Most internet searches inevitably return a result directing readers to a Wikipedia entry. If you are like most of my seventh grade students, it’s the first thing their fingers will click upon. And, if you are like many of my teaching colleagues, you will quickly redirect them to a “real” academic source.
But, increasingly teachers and scholars are understanding that Wikipedia is a “real” academic source, especially if it is used properly. Recently, John Overholt tweeted that it is a source he uses *constantly* in his work as a curator at Harvard’s Houghton Library. In fact acclaimed teachers such as Brad Liebrecht use it as a launching point for student research.
Perhaps, then problem lies not in Wikipedia as a “non-academic” source but in that many academics and teachers don’t understand how to use this crowd-sourced knowledge tool. In order to demystify the source, let’s take a look at the Wikipedia entry for Digital Humanities.
Wikipedia users are well versed with the reader format for articles with content at the top and references down below. The content gives a general overview of the topic and the references below can provide departure points for further research. But, to stop here really only scratches the surface of evaluating a Wikipedia entry. To go further, it it important to explore both the revision history and the editors making the revisions as well as the discussion behind how that process works.
To do so, click on view history on the top right of the page. This allows you to understand when the page was created and by whom. It also tracks each edit throughout the life of the page. One can see who is adding, removing or revising content step by step. This can be a bit overwhelming, but it looking through content changes over the course a set of months or a year can make it easier to manage.

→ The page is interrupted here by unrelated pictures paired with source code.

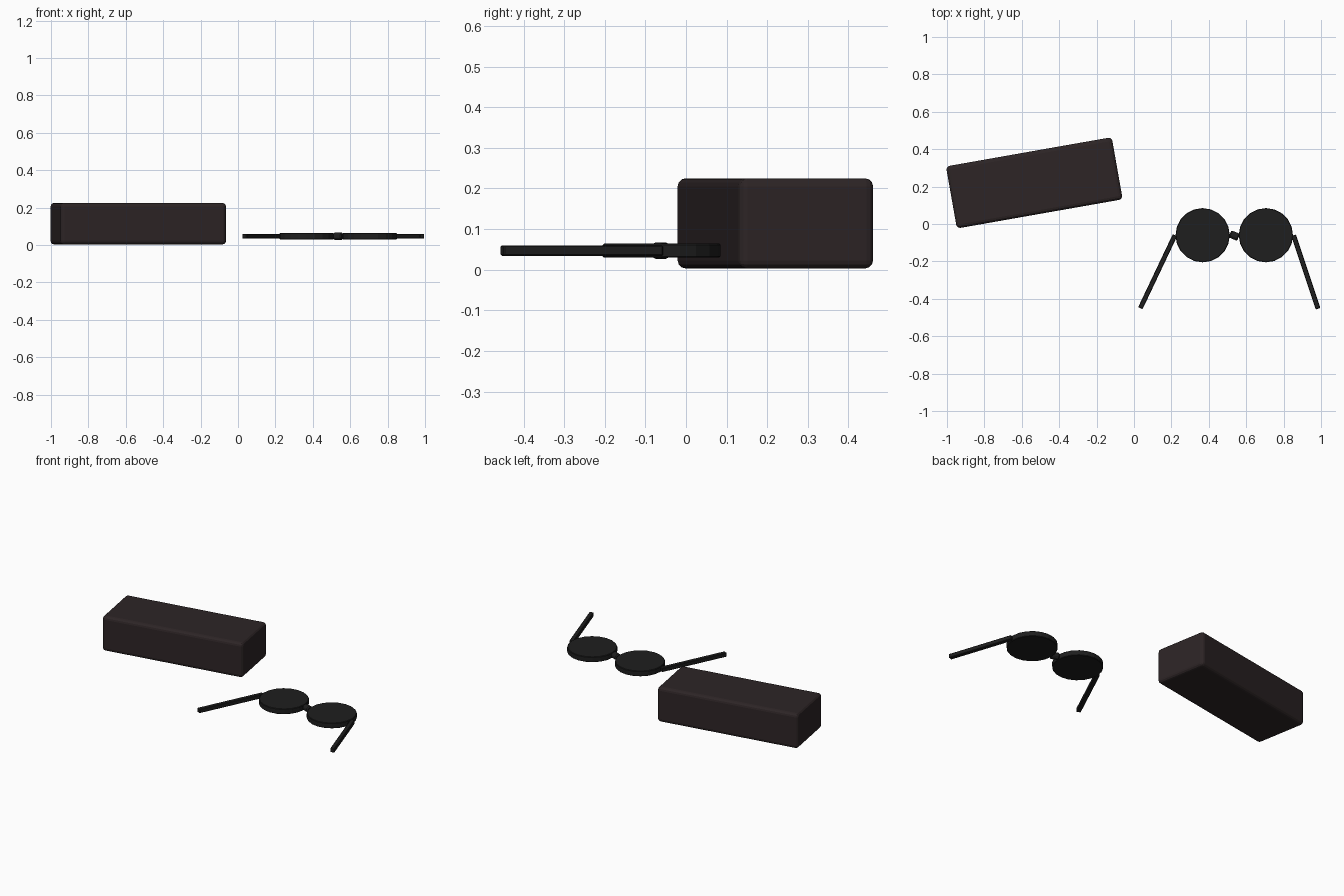
import bpy
from math import radians, atan2, hypot, pi

if "Cube" in bpy.data.objects:
    bpy.data.objects.remove(bpy.data.objects["Cube"])


def material(name, rgb):
    m = bpy.data.materials.new(name)
    m.diffuse_color = (*rgb, 1)
    m.use_nodes = True
    m.node_tree.nodes["Principled BSDF"].inputs["Base Color"].default_value = m.diffuse_color
    return m


dark_leather = material("dark_leather", (0.026, 0.018, 0.019))
black = material("black", (0.013, 0.013, 0.013))


def finish(name, mat, bevel, segments=1):
    o = bpy.context.object
    o.name = name
    o.data.materials.append(mat)
    bpy.ops.object.transform_apply(location=False, rotation=False, scale=True)
    b = o.modifiers.new("bevel", 'BEVEL')
    b.width, b.segments = bevel, segments
    b.limit_method = 'ANGLE'
    b.angle_limit = radians(35)
    return o


def box(name, size, loc, turn, mat, bevel, segments=1):
    bpy.ops.mesh.primitive_cube_add(size=1, location=loc, rotation=(0, 0, turn))
    bpy.context.object.scale = size
    return finish(name, mat, bevel, segments)


# Spectacle case, turned on the table
box("case", (0.90, 0.337, 0.222), (-0.533, 0.22, 0.114), radians(10), dark_leather, 0.02, 3)

Y, Z = -0.06, 0.047

# Round lenses
for side, x in (("left", 0.367), ("right", 0.705)):
    bpy.ops.mesh.primitive_cylinder_add(vertices=20, radius=0.145, depth=0.034, location=(x, Y, Z))
    finish("lens_" + side, black, 0.003)

# Nose bridge
bpy.ops.mesh.primitive_cylinder_add(vertices=8, radius=0.0225, depth=0.05,
                                    location=(0.536, Y - 0.002, Z), rotation=(pi / 8, pi / 2, 0))
finish("bridge", black, 0.006)

# Splayed temples
for side, (x0, y0), (x1, y1) in (("left", (0.219, -0.06), (0.034, -0.45)),
                                 ("right", (0.853, -0.06), (0.984, -0.453))):
    dx, dy = x1 - x0, y1 - y0
    box("temple_" + side, (hypot(dx, dy), 0.026, 0.026),
        ((x0 + x1) / 2, (y0 + y1) / 2, Z), atan2(dy, dx), black, 0.003)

The most important feature of this revision history is learning the identities of the editors. In the case of the DH page, Elijah Meeks created it in January 2006. I can easily click on his name and discover (if I didn’t already know) that he is a digital humanities scholar. I can also evaluate the number of contributors who don’t have identifying bibliographical data to evaluate whether or not these sources seem valid, biased, etc. Meeks bows out of the creation of the article fairly early on, but his work is taken up by various other scholars such as Simon Mahony and Gabriel Bodard of the University of London’s Digital Humanities program. Bodard and Mahony “check in” on the article fairly regularly throughout its development although there are some “lurkers” who don’t seem to have biographical information or exist only identified as URLs.
However, this is where the talk feature comes in handy. Not only are we able to track edits and who is making them, we can also track the chatter around how and why those edits are happening. For example, Elijah Meeks writes at the article’s inception on January 31, 2006, that, “I figured I should start this, since no one has.” And, in a series of contributions by unsigned users in 2014, it is evident that the edits are being made by a group of digital humanists at a meeting exploring collaborative editing.
The talk feature also allows users and editors to collaborate about what to add or to request clarifying information. While there was some initial discourse in the talk session about how to define DH and whether or not to combine it with the definition of digital computing, the discussion was fairly straightforward and civil. Given the difficulty of defining DH, the article does a reasonably good job of painting a broad definition of DH and explaining the history of the discipline’s ever-evolving boundaries and the controversies/conflicts between digital and traditional scholarship.
However, the most interesting portion of the talk feature is a recent debate about the inclusion/removal of articles by a contributor for which there was some question regarding self-promotion of articles for which he was being compensated in some form. Reading through the talk leads me to believe that the issue was a bit more nuanced than the Wikipedia editor who removed the articles understood. However, because of the ability to look at the revision history, I was able to investigate these claims and authors. This seems to be a case of an aggressive editor highlighted in the Slate article Wikipedia Frown.
One of the last sections of the Wikipedia entry on DH revolves around pedagogy. It reads:
“The 2012 edition of Debates in the Digital Humanities recognized the fact that pedagogy was the “neglected ‘stepchild’ of DH” and included an entire section on teaching the digital humanities. Part of the reason is that grants in the humanities are geared more toward research with quantifiable results rather than teaching innovations, which are harder to measure. In recognition of a need for more scholarship on the area of teaching, Digital Humanities Pedagogy was published and offered case studies and strategies to address how to teach digital humanities methods in various disciplines.”
This is an important point, and it speaks to the opening paragraphs of this post. While doing an extensive amount of research to vet each and every Wikipedia article would not be realistic for my seventh graders, it is reasonable for me to begin to have a conversation with them about Wikipedia and how to use it. The problem is that many teachers haven’t had the pedagogical training to understand Wikipedia much less how to teach its proper use. However, this is dangerous. Wikipedia and other forms of crowd-sourced information aren’t going away. They are going to become more and more prevalent, and it’s up to teachers to give students the time, tools and technical expertise to practice how to use them in the safety of middle school.